Take-Away: A non-spouse beneficiary cannot use a 60-day rollover with regard to an inherited traditional IRA. Only a custodian-to-custodian transfer of the inherited IRA will work to avoid immediate income taxation of the inherited IRA.

Background: One critically important distribution rule is that a non-spouse beneficiary cannot perform a 60-day rollover of an inherited IRA. If the IRA funds are transferred to a non-spouse beneficiary, the distribution is fully taxable, even if that non-spouse beneficiary transfers the funds into a new IRA within 60 days of receipt, which is the conventional rollover distribution rule.

One Example of Custodian-to-Custodian Rule: An adult daughter inherited her mother’s traditional IRA. The account balance was $38,186. Soon after the mother’s death the IRA custodian issued to the daughter two checks- one for $2,282 and one for $35,358. Either the daughter requested these distributions or she otherwise tacitly consented to the distributions. Perhaps the smaller check was the deceased mother’s RMD for the calendar year that the mother had not taken before her death. The daughter retained the smaller of the two checks, and she transferred (rolled) the larger check into an IRA account that she had with another IRA custodian, all within 60 days of her receipt of the larger check. The daughter, thinking she had effected a timely 60-day rollover, did not report the larger check amount in her taxable income for the year of its receipt. The IRS issued to the daughter a notice of deficiency for $9,000. The daughter’s dispute with the IRS ultimately moved to the U.S. Tax Court. The daughter argued that she had misunderstood the IRA distribution rules, that she had otherwise complied with the 60-day rollover rule, and that she had always intended to roll over the larger check from her deceased mother’s inherited IRA. In short, the daughter argued that she had ‘substantially complied with all of the relevant IRA distribution rules’ and accordingly she thought the IRS should cut her some slack. The Tax Court found that the daughter’s actions, or her intention with regard to the distribution, were irrelevant to the tax laws. The Tax Court noted:

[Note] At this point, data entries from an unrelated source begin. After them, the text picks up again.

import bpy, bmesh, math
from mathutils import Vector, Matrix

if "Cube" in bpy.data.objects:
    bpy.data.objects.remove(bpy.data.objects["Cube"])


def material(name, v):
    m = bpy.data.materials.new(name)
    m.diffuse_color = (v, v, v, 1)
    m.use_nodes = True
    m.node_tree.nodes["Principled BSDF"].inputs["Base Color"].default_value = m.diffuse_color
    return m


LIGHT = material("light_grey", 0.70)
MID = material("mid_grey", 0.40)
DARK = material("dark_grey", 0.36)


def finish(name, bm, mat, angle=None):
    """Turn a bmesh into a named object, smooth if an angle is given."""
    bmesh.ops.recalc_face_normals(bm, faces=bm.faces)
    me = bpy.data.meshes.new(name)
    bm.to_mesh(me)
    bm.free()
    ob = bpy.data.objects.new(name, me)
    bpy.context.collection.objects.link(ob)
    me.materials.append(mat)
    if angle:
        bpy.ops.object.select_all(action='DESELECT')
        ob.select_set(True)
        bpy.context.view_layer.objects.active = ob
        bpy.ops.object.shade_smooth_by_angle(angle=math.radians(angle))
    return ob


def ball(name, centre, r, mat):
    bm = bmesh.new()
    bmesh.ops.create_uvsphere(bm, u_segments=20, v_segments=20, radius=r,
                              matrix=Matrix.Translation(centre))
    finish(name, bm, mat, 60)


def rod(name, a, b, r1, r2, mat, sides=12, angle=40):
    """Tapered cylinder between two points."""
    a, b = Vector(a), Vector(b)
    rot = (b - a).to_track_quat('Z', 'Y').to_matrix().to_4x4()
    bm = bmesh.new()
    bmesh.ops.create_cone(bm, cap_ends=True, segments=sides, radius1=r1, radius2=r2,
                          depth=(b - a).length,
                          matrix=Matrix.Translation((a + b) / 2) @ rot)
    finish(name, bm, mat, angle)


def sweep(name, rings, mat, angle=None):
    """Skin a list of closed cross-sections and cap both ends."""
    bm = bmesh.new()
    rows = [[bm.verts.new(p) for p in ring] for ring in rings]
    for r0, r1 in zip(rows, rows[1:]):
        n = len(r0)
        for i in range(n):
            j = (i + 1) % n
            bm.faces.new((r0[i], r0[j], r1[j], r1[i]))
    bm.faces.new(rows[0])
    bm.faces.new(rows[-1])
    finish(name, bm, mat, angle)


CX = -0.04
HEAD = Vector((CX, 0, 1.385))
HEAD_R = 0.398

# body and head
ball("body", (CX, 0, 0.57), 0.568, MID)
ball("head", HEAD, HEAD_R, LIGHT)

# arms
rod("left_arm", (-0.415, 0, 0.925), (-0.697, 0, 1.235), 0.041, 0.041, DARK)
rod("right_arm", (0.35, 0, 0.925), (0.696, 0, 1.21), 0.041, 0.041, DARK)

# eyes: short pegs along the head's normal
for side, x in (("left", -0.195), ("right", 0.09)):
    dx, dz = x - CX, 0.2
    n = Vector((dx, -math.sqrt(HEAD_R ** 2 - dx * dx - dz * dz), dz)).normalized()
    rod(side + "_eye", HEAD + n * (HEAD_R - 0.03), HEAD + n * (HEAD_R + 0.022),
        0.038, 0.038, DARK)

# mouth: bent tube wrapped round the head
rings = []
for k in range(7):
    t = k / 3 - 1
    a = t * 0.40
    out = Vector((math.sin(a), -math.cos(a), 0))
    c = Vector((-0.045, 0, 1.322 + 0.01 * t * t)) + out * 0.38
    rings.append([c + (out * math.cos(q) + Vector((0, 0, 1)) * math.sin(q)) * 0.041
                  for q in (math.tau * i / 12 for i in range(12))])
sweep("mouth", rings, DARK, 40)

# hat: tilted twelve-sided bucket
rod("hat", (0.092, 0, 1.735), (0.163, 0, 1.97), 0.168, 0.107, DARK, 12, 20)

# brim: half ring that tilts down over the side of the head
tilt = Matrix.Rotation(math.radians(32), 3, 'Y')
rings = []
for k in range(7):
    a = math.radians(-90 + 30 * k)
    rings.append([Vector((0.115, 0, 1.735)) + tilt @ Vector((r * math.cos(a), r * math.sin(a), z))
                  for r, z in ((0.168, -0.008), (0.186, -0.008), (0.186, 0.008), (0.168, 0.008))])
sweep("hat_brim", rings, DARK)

  • The only way a non-spouse beneficiary can transfer an inherited IRA is through a direct custodian-to-custodian transfer. Because the daughter did not do this, she was left with a taxable distribution of the larger check.
  • There was no way that the IRS, or the Tax Court, could fix the daughter’s mistake the way the tax laws and IRA distribution rules are currently written.
  • The income tax liability was $9,000. The Tax Court decision is silent if penalties or interest were assessed, as the deposit was made into the daughter’s IRA in 2008 and the decision of the Tax Court was issued in 2012.
  • The daughter’s situation arguably could have been worse. Since the $35,358 was ineligible for an IRA contribution by the daughter, it was technically an excess contribution to the daughter’s IRA. Accordingly, that excess contribution needed to be removed from the daughter’s IRA by October 15 of the calendar year that follows the contribution by the daughter. If that excess contribution was not removed by that date, the IRS would impose a 6% penalty for each calendar year that those excess contribution assets remained in the daughter’s IRA account. As such it is possible that the daughter faced a 6% penalty for each year the excess contribution remained in her IRA (2008 through 2012.)
  • Citation: Beech et. ux. vs Commissioner, Tax Court U.S., Op. 2012-74, No. 1948-11-S (July 26, 2012).

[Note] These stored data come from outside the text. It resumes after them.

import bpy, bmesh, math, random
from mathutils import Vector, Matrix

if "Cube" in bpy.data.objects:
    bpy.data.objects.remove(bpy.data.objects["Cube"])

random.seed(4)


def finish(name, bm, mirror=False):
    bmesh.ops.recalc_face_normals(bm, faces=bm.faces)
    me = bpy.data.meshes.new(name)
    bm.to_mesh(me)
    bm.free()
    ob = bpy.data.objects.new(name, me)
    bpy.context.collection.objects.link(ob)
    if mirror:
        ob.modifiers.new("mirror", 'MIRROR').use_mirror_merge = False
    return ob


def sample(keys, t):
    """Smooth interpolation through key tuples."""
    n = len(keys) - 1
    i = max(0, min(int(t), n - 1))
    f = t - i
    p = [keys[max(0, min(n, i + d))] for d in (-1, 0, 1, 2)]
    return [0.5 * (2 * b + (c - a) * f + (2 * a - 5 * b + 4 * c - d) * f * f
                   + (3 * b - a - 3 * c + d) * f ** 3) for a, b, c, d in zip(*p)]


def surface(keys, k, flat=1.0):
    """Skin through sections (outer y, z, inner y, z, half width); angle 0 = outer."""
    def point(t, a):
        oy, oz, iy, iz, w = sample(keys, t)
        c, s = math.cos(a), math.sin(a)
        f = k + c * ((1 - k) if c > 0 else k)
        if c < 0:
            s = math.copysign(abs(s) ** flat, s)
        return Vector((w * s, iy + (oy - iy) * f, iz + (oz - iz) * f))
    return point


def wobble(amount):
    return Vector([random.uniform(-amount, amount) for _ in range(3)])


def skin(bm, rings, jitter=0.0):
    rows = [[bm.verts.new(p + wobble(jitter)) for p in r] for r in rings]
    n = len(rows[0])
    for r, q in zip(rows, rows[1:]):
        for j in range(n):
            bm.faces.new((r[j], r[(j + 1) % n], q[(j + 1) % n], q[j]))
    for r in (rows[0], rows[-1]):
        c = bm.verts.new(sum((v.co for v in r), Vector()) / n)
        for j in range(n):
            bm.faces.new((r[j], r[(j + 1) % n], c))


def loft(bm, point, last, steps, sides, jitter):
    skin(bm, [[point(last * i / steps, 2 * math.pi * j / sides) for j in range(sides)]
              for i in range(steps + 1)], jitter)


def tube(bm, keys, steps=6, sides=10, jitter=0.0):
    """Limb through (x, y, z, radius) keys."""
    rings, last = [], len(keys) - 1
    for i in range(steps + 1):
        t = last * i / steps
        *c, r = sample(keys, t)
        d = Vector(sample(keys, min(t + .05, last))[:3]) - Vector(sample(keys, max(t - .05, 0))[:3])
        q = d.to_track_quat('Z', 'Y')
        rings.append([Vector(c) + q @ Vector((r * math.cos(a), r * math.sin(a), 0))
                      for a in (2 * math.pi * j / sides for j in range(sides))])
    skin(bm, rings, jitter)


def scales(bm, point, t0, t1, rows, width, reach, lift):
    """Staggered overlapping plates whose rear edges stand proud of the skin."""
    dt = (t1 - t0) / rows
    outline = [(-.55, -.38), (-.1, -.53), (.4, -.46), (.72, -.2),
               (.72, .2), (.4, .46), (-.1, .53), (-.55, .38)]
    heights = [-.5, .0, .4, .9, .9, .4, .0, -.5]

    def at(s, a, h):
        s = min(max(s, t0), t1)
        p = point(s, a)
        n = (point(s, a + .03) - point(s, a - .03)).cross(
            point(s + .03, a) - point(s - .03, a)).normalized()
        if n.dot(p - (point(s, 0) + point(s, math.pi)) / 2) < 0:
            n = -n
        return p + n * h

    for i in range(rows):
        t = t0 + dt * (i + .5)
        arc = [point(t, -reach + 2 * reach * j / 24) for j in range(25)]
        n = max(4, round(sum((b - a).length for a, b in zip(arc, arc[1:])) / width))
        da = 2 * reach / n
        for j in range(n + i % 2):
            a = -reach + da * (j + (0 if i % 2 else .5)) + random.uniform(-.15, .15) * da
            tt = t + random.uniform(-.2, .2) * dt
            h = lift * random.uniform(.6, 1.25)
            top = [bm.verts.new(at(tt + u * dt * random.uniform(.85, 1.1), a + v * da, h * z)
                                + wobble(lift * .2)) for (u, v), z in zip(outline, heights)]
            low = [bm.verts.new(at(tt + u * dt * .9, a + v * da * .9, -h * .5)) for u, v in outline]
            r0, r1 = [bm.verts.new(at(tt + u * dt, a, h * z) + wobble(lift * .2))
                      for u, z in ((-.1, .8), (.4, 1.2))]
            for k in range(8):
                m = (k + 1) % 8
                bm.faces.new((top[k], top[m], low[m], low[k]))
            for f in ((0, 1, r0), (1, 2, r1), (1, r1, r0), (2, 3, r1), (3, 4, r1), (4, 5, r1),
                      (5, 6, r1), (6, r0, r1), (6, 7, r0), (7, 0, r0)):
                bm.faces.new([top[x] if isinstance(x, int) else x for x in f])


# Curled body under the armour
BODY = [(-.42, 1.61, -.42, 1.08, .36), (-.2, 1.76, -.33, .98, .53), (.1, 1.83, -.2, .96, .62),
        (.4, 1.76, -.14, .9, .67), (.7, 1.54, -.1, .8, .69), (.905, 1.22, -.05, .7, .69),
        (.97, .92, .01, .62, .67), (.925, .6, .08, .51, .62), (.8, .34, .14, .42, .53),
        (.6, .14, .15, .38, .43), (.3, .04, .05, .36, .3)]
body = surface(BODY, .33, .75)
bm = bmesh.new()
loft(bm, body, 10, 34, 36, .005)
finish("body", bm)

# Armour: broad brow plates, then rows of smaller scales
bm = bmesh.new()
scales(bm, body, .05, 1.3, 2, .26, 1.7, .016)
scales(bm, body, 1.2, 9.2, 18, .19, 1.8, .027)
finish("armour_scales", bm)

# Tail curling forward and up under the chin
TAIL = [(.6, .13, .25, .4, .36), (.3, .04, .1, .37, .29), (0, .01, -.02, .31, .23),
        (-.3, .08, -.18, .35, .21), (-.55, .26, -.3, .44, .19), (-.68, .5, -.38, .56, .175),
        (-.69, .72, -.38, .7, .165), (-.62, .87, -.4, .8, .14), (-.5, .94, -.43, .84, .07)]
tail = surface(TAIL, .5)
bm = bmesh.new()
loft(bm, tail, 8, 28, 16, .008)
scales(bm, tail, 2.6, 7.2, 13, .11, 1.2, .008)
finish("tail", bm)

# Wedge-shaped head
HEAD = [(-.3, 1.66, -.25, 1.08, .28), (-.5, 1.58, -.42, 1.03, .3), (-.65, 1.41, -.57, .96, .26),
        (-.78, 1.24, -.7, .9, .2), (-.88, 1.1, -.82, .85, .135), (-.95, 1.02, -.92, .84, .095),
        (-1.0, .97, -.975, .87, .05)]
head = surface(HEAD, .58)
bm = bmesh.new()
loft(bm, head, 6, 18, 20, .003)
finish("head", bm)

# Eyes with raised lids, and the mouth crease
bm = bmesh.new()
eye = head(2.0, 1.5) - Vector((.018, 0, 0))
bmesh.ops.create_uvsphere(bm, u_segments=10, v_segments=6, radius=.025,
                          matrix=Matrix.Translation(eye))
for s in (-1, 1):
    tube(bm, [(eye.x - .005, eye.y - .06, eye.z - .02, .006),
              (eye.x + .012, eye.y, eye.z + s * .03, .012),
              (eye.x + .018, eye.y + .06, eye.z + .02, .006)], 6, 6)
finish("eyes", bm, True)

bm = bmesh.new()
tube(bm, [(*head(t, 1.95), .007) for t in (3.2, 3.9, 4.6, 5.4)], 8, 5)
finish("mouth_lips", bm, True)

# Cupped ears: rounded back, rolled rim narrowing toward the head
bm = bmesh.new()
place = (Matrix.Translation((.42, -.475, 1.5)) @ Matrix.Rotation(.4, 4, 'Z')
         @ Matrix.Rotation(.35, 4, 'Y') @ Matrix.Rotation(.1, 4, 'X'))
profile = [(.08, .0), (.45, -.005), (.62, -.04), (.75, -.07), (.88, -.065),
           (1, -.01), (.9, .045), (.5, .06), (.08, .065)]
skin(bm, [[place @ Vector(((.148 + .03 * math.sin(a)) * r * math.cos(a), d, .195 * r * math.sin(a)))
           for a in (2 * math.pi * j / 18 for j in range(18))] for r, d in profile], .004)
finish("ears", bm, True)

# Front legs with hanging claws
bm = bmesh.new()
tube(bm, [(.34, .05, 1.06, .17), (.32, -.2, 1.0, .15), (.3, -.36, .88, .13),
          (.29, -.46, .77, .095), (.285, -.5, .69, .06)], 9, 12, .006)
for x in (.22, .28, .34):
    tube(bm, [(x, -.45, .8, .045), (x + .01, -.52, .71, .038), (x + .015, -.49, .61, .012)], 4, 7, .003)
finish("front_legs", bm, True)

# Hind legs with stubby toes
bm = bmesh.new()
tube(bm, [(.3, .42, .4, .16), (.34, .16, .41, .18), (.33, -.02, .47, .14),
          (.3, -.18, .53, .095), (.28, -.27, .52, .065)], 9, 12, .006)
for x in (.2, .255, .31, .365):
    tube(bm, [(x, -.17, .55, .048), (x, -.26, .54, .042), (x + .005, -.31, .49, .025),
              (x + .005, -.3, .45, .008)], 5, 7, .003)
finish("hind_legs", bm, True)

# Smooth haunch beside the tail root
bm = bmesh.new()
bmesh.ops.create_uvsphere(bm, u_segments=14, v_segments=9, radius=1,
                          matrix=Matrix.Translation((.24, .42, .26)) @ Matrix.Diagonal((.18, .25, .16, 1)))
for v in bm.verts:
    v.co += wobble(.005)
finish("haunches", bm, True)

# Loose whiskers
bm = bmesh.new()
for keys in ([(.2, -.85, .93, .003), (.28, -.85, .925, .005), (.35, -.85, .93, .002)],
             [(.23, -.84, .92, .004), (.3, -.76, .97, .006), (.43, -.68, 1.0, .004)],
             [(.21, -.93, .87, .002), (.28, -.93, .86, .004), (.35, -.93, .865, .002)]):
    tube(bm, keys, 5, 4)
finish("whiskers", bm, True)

Conclusion: An entirely different set of rules pertain to the transfer of funds from an inherited IRA to the beneficiary’s separate IRA. One example is that the name of the deceased IRA owner must remain on the account, e.g. ‘Mary Smith, deceased, IRA for the benefit of Susan Brown, beneficiary.’ Another important distinction is that no 60-day rollovers are permitted if the IRA beneficiary is a non-spouse beneficiary of the deceased IRA owner; only a custodian-to-custodian transfer of the inherited IRA is permitted to avoid immediate income taxation of the distributed amount. Finally, since required minimum distributions are required to be taken from an inherited IRA after it is inherited, it should not be commingled with the non-spouse beneficiary’s own IRA, where required minimum distributions are not required until the IRA owner attains age 70 ½.